(THE RECORDS begins)

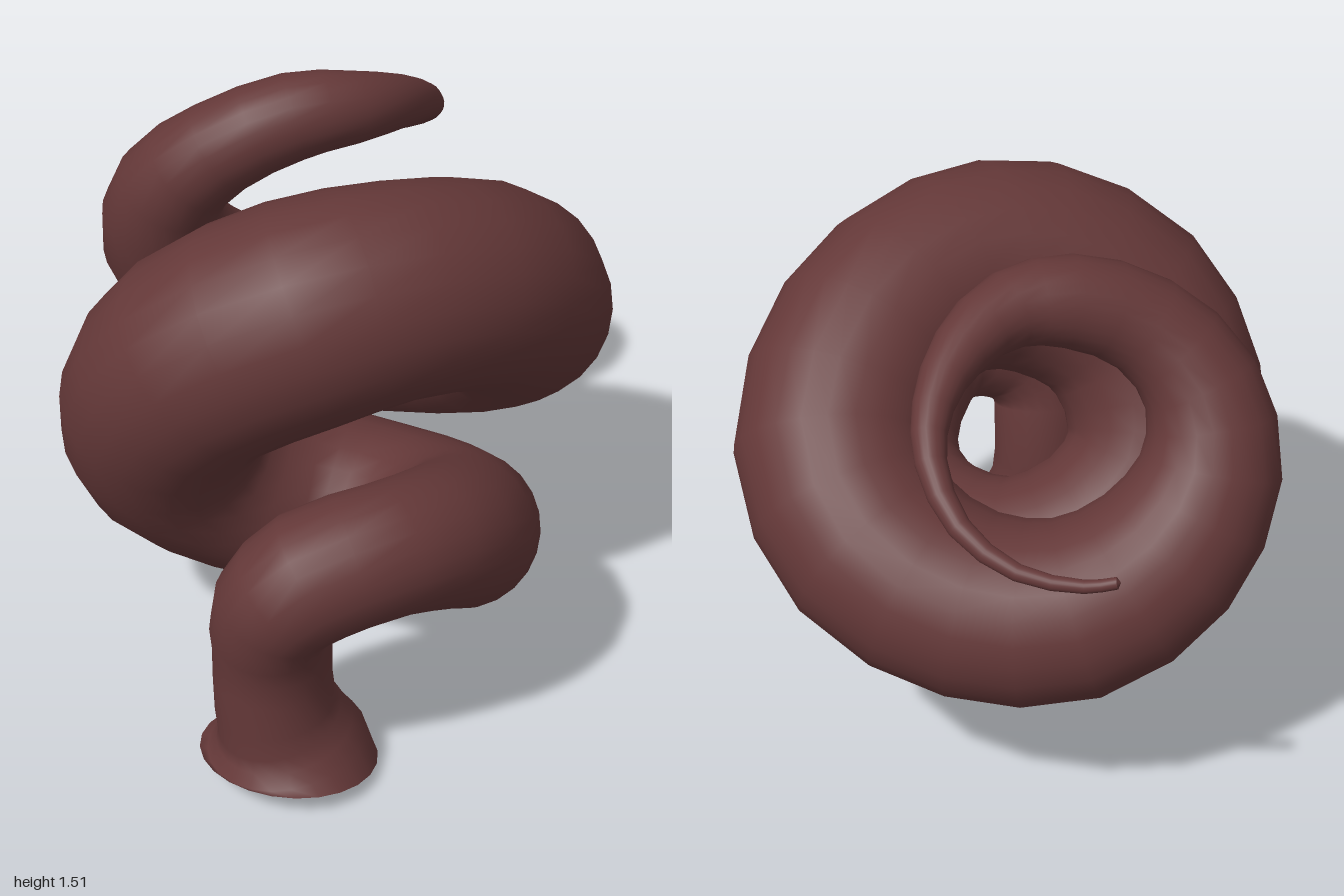
import * as THREE from 'three';

// Centre line of the coil: x, y, z, tube radius
const PATH = [
  // flared foot and upright neck
  [-0.2, 0.045, 0.755, 0.235], [-0.212, 0.125, 0.755, 0.182], [-0.235, 0.22, 0.762, 0.158],
  [-0.24, 0.4, 0.765, 0.154], [-0.235, 0.55, 0.805, 0.16],
  // small front loop
  [-0.14, 0.66, 0.828, 0.173], [0.05, 0.7, 0.79, 0.172], [0.21, 0.63, 0.645, 0.19],
  [0.285, 0.505, 0.45, 0.213], [0.21, 0.4, 0.25, 0.238], [0, 0.367, 0.09, 0.252],
  // large middle loop
  [-0.27, 0.45, 0.07, 0.265], [-0.45, 0.62, 0.13, 0.28], [-0.475, 0.82, 0.235, 0.285],
  [-0.37, 1.02, 0.345, 0.295], [-0.13, 1.155, 0.395, 0.298], [0.12, 1.18, 0.34, 0.282],
  [0.36, 1.09, 0.175, 0.277], [0.485, 0.9, -0.045, 0.273], [0.41, 0.72, -0.265, 0.265],
  // narrowing rear loop
  [0.18, 0.617, -0.43, 0.252], [-0.08, 0.63, -0.51, 0.243], [-0.32, 0.76, -0.485, 0.22],
  [-0.45, 0.96, -0.41, 0.187], [-0.435, 1.16, -0.32, 0.155], [-0.3, 1.31, -0.25, 0.132],
  [-0.1, 1.395, -0.245, 0.12],
  // thin tail
  [0.06, 1.4, -0.275, 0.1], [0.2, 1.36, -0.385, 0.075], [0.29, 1.29, -0.525, 0.052],
  [0.315, 1.21, -0.65, 0.04], [0.27, 1.11, -0.79, 0.03], [0.15, 1.04, -0.9, 0.022],
  [0, 1.025, -0.965, 0.017], [-0.075, 1.04, -0.985, 0.015],
];
const SIDES = 24;
const STEPS = (PATH.length - 1) * 2;

// Builds a smooth skin through rings of equal point count
function skin(rings) {
  const positions = rings.flat().flatMap((p) => [p.x, p.y, p.z]);
  const index = [];
  for (let i = 0; i < rings.length - 1; i++) {
    for (let j = 0; j < SIDES; j++) {
      const k = (j + 1) % SIDES;
      const a = i * SIDES + j, b = i * SIDES + k;
      index.push(a, b, a + SIDES, b, b + SIDES, a + SIDES);
    }
  }
  const geo = new THREE.BufferGeometry();
  geo.setAttribute('position', new THREE.Float32BufferAttribute(positions, 3));
  geo.setIndex(index);
  geo.computeVertexNormals();
  return geo;
}

export function createModel() {
  const group = new THREE.Group();
  group.name = 'coiledHorn';
  const brown = new THREE.MeshStandardMaterial({ color: 0x643838 });
  brown.name = 'dark reddish brown';

  const line = new THREE.CatmullRomCurve3(PATH.map((p) => new THREE.Vector3(p[0], p[1], p[2])));
  const size = new THREE.SplineCurve(PATH.map((p, i) => new THREE.Vector2(i, p[3])));

  // Carry one cross-section frame along the line without twisting
  const normal = new THREE.Vector3(1, 0, 0);
  const rings = [];
  for (let i = 0; i <= STEPS; i++) {
    const t = i / STEPS;
    const centre = line.getPoint(t);
    const radius = size.getPoint(t).y;
    const tangent = i === 0 ? new THREE.Vector3(0.1, 1, -0.14).normalize() : line.getTangent(t);
    normal.addScaledVector(tangent, -normal.dot(tangent)).normalize();
    const side = new THREE.Vector3().crossVectors(tangent, normal);
    rings.push(Array.from({ length: SIDES }, (_, j) => {
      const a = (j / SIDES) * Math.PI * 2;
      return centre.clone()
        .addScaledVector(normal, Math.cos(a) * radius)
        .addScaledVector(side, Math.sin(a) * radius);
    }));
  }
  const coil = new THREE.Mesh(skin(rings), brown);
  coil.name = 'coil';
  group.add(coil);

  // Caps: a hollow under the foot and a closed tail tip
  const shrink = (ring, centre, f) => ring.map((p) => centre.clone().lerp(p, f));
  const foot = rings[0];
  const hollow = new THREE.Vector3(-0.22, 0.18, 0.757);
  const footCap = new THREE.Mesh(
    skin([shrink(foot, hollow, 0), shrink(foot, hollow, 0.6), foot]), brown);
  footCap.name = 'footHollow';
  const tip = rings[STEPS];
  const tipCap = new THREE.Mesh(
    skin([tip, shrink(tip, new THREE.Vector3(-0.083, 1.042, -0.987), 0)]), brown);
  tipCap.name = 'tailTip';
  group.add(footCap, tipCap);
  return group;
}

(THE RECORDS ends)

* _DIRECTIONS_
Could you please return the entries above exactly, minus the pictures?

* _TASK SOLUTION_
import * as THREE from 'three';

// Centre line of the coil: x, y, z, tube radius
const PATH = [
  // flared foot and upright neck
  [-0.2, 0.045, 0.755, 0.235], [-0.212, 0.125, 0.755, 0.182], [-0.235, 0.22, 0.762, 0.158],
  [-0.24, 0.4, 0.765, 0.154], [-0.235, 0.55, 0.805, 0.16],
  // small front loop
  [-0.14, 0.66, 0.828, 0.173], [0.05, 0.7, 0.79, 0.172], [0.21, 0.63, 0.645, 0.19],
  [0.285, 0.505, 0.45, 0.213], [0.21, 0.4, 0.25, 0.238], [0, 0.367, 0.09, 0.252],
  // large middle loop
  [-0.27, 0.45, 0.07, 0.265], [-0.45, 0.62, 0.13, 0.28], [-0.475, 0.82, 0.235, 0.285],
  [-0.37, 1.02, 0.345, 0.295], [-0.13, 1.155, 0.395, 0.298], [0.12, 1.18, 0.34, 0.282],
  [0.36, 1.09, 0.175, 0.277], [0.485, 0.9, -0.045, 0.273], [0.41, 0.72, -0.265, 0.265],
  // narrowing rear loop
  [0.18, 0.617, -0.43, 0.252], [-0.08, 0.63, -0.51, 0.243], [-0.32, 0.76, -0.485, 0.22],
  [-0.45, 0.96, -0.41, 0.187], [-0.435, 1.16, -0.32, 0.155], [-0.3, 1.31, -0.25, 0.132],
  [-0.1, 1.395, -0.245, 0.12],
  // thin tail
  [0.06, 1.4, -0.275, 0.1], [0.2, 1.36, -0.385, 0.075], [0.29, 1.29, -0.525, 0.052],
  [0.315, 1.21, -0.65, 0.04], [0.27, 1.11, -0.79, 0.03], [0.15, 1.04, -0.9, 0.022],
  [0, 1.025, -0.965, 0.017], [-0.075, 1.04, -0.985, 0.015],
];
const SIDES = 24;
const STEPS = (PATH.length - 1) * 2;

// Builds a smooth skin through rings of equal point count
function skin(rings) {
  const positions = rings.flat().flatMap((p) => [p.x, p.y, p.z]);
  const index = [];
  for (let i = 0; i < rings.length - 1; i++) {
    for (let j = 0; j < SIDES; j++) {
      const k = (j + 1) % SIDES;
      const a = i * SIDES + j, b = i * SIDES + k;
      index.push(a, b, a + SIDES, b, b + SIDES, a + SIDES);
    }
  }
  const geo = new THREE.BufferGeometry();
  geo.setAttribute('position', new THREE.Float32BufferAttribute(positions, 3));
  geo.setIndex(index);
  geo.computeVertexNormals();
  return geo;
}

export function createModel() {
  const group = new THREE.Group();
  group.name = 'coiledHorn';
  const brown = new THREE.MeshStandardMaterial({ color: 0x643838 });
  brown.name = 'dark reddish brown';

  const line = new THREE.CatmullRomCurve3(PATH.map((p) => new THREE.Vector3(p[0], p[1], p[2])));
  const size = new THREE.SplineCurve(PATH.map((p, i) => new THREE.Vector2(i, p[3])));

  // Carry one cross-section frame along the line without twisting
  const normal = new THREE.Vector3(1, 0, 0);
  const rings = [];
  for (let i = 0; i <= STEPS; i++) {
    const t = i / STEPS;
    const centre = line.getPoint(t);
    const radius = size.getPoint(t).y;
    const tangent = i === 0 ? new THREE.Vector3(0.1, 1, -0.14).normalize() : line.getTangent(t);
    normal.addScaledVector(tangent, -normal.dot(tangent)).normalize();
    const side = new THREE.Vector3().crossVectors(tangent, normal);
    rings.push(Array.from({ length: SIDES }, (_, j) => {
      const a = (j / SIDES) * Math.PI * 2;
      return centre.clone()
        .addScaledVector(normal, Math.cos(a) * radius)
        .addScaledVector(side, Math.sin(a) * radius);
    }));
  }
  const coil = new THREE.Mesh(skin(rings), brown);
  coil.name = 'coil';
  group.add(coil);

  // Caps: a hollow under the foot and a closed tail tip
  const shrink = (ring, centre, f) => ring.map((p) => centre.clone().lerp(p, f));
  const foot = rings[0];
  const hollow = new THREE.Vector3(-0.22, 0.18, 0.757);
  const footCap = new THREE.Mesh(
    skin([shrink(foot, hollow, 0), shrink(foot, hollow, 0.6), foot]), brown);
  footCap.name = 'footHollow';
  const tip = rings[STEPS];
  const tipCap = new THREE.Mesh(
    skin([tip, shrink(tip, new THREE.Vector3(-0.083, 1.042, -0.987), 0)]), brown);
  tipCap.name = 'tailTip';
  group.add(footCap, tipCap);
  return group;
}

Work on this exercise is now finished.